━━━ Record extracts ━━━

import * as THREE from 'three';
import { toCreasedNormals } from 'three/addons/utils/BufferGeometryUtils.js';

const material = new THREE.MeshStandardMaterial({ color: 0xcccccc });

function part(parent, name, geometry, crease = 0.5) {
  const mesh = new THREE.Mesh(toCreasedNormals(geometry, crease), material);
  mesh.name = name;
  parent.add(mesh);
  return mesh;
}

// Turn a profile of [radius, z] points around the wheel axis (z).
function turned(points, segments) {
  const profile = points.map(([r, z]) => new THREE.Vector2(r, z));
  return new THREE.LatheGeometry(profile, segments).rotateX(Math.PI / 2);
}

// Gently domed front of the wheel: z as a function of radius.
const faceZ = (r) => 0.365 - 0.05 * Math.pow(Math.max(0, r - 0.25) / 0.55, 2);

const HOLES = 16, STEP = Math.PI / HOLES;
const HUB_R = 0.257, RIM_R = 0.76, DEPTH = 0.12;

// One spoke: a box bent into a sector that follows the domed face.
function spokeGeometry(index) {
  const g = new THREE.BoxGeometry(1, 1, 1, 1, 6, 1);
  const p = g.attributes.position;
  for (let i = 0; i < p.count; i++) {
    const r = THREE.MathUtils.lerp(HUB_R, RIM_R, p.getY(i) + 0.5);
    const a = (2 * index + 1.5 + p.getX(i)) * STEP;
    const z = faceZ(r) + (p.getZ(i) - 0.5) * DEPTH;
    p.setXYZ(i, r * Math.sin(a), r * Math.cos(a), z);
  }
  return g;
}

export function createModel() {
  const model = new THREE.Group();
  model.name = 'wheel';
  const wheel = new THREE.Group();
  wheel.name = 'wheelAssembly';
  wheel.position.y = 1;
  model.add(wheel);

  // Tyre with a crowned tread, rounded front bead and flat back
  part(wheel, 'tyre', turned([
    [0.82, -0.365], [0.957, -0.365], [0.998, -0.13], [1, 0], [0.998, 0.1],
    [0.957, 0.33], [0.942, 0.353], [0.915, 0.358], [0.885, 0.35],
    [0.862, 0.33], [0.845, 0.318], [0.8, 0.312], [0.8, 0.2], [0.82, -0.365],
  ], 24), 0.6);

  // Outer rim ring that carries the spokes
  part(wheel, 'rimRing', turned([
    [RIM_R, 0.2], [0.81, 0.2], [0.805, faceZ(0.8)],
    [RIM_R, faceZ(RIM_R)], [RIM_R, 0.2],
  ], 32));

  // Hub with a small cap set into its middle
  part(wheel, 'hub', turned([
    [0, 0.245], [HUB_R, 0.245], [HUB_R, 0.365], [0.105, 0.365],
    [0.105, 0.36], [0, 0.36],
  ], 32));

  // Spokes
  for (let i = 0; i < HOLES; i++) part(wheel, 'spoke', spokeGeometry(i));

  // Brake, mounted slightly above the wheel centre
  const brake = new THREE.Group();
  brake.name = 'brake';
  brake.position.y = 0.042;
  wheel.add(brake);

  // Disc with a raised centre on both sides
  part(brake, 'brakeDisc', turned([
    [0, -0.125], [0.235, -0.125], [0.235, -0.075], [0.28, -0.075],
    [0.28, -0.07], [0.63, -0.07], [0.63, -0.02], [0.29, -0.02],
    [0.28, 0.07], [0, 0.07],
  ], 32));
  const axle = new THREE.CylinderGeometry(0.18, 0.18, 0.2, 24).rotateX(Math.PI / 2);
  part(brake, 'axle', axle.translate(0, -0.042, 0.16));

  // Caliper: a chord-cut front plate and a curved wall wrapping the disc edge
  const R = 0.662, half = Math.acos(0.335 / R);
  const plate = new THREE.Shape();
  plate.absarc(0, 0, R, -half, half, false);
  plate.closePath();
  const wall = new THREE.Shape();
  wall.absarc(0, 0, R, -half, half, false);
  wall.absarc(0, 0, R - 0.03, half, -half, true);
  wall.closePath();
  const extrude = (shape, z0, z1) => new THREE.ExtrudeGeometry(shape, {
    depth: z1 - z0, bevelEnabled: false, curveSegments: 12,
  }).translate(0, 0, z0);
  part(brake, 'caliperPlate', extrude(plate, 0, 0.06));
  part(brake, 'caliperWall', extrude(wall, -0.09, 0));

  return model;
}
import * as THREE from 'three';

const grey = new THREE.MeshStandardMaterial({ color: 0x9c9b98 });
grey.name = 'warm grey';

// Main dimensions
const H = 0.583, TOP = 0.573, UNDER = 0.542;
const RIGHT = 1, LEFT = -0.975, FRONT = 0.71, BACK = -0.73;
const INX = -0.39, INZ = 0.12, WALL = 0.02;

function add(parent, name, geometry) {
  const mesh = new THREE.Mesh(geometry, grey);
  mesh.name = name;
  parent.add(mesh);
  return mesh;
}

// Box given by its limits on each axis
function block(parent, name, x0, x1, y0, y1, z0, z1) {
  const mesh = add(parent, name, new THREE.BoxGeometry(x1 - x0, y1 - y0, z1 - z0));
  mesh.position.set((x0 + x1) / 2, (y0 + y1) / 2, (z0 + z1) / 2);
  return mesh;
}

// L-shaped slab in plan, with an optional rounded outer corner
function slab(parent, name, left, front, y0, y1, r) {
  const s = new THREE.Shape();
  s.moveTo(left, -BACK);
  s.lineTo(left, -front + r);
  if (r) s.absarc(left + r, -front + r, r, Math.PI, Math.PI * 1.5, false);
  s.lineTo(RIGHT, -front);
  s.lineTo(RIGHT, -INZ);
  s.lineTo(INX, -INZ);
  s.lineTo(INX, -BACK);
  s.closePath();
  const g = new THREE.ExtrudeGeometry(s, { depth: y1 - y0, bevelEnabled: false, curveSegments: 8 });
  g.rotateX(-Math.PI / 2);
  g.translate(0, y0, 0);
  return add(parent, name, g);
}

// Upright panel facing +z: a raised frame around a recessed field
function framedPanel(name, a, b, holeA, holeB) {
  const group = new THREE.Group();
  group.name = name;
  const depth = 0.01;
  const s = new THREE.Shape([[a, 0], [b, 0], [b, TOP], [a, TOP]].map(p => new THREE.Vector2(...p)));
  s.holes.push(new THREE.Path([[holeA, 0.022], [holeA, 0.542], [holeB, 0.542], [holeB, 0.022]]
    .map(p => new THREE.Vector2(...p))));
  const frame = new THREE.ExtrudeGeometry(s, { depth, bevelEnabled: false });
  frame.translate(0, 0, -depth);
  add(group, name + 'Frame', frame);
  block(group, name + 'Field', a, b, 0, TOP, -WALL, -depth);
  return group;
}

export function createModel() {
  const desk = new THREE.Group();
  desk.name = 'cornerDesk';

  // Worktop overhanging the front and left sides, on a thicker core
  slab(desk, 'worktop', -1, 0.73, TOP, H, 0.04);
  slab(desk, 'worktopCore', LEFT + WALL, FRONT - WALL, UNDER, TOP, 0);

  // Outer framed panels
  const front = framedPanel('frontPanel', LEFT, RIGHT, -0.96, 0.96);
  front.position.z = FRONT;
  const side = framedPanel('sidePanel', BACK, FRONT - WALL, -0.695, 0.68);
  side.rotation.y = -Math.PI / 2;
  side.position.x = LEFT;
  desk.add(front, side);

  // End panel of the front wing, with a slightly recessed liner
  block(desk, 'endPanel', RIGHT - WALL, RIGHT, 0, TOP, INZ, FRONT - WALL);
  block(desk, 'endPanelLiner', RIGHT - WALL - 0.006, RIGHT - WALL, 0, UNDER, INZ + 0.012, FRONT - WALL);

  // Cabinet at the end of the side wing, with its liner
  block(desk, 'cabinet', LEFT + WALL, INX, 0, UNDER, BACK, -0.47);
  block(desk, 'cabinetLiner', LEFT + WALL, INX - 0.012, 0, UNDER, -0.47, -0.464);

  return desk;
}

━━━

In the entries above, find each line with "block" and list it.

function block(parent, name, x0, x1, y0, y1, z0, z1) {
  block(group, name + 'Field', a, b, 0, TOP, -WALL, -depth);
  block(desk, 'endPanel', RIGHT - WALL, RIGHT, 0, TOP, INZ, FRONT - WALL);
  block(desk, 'endPanelLiner', RIGHT - WALL - 0.006, RIGHT - WALL, 0, UNDER, INZ + 0.012, FRONT - WALL);
  block(desk, 'cabinet', LEFT + WALL, INX, 0, UNDER, BACK, -0.47);
  block(desk, 'cabinetLiner', LEFT + WALL, INX - 0.012, 0, UNDER, -0.47, -0.464);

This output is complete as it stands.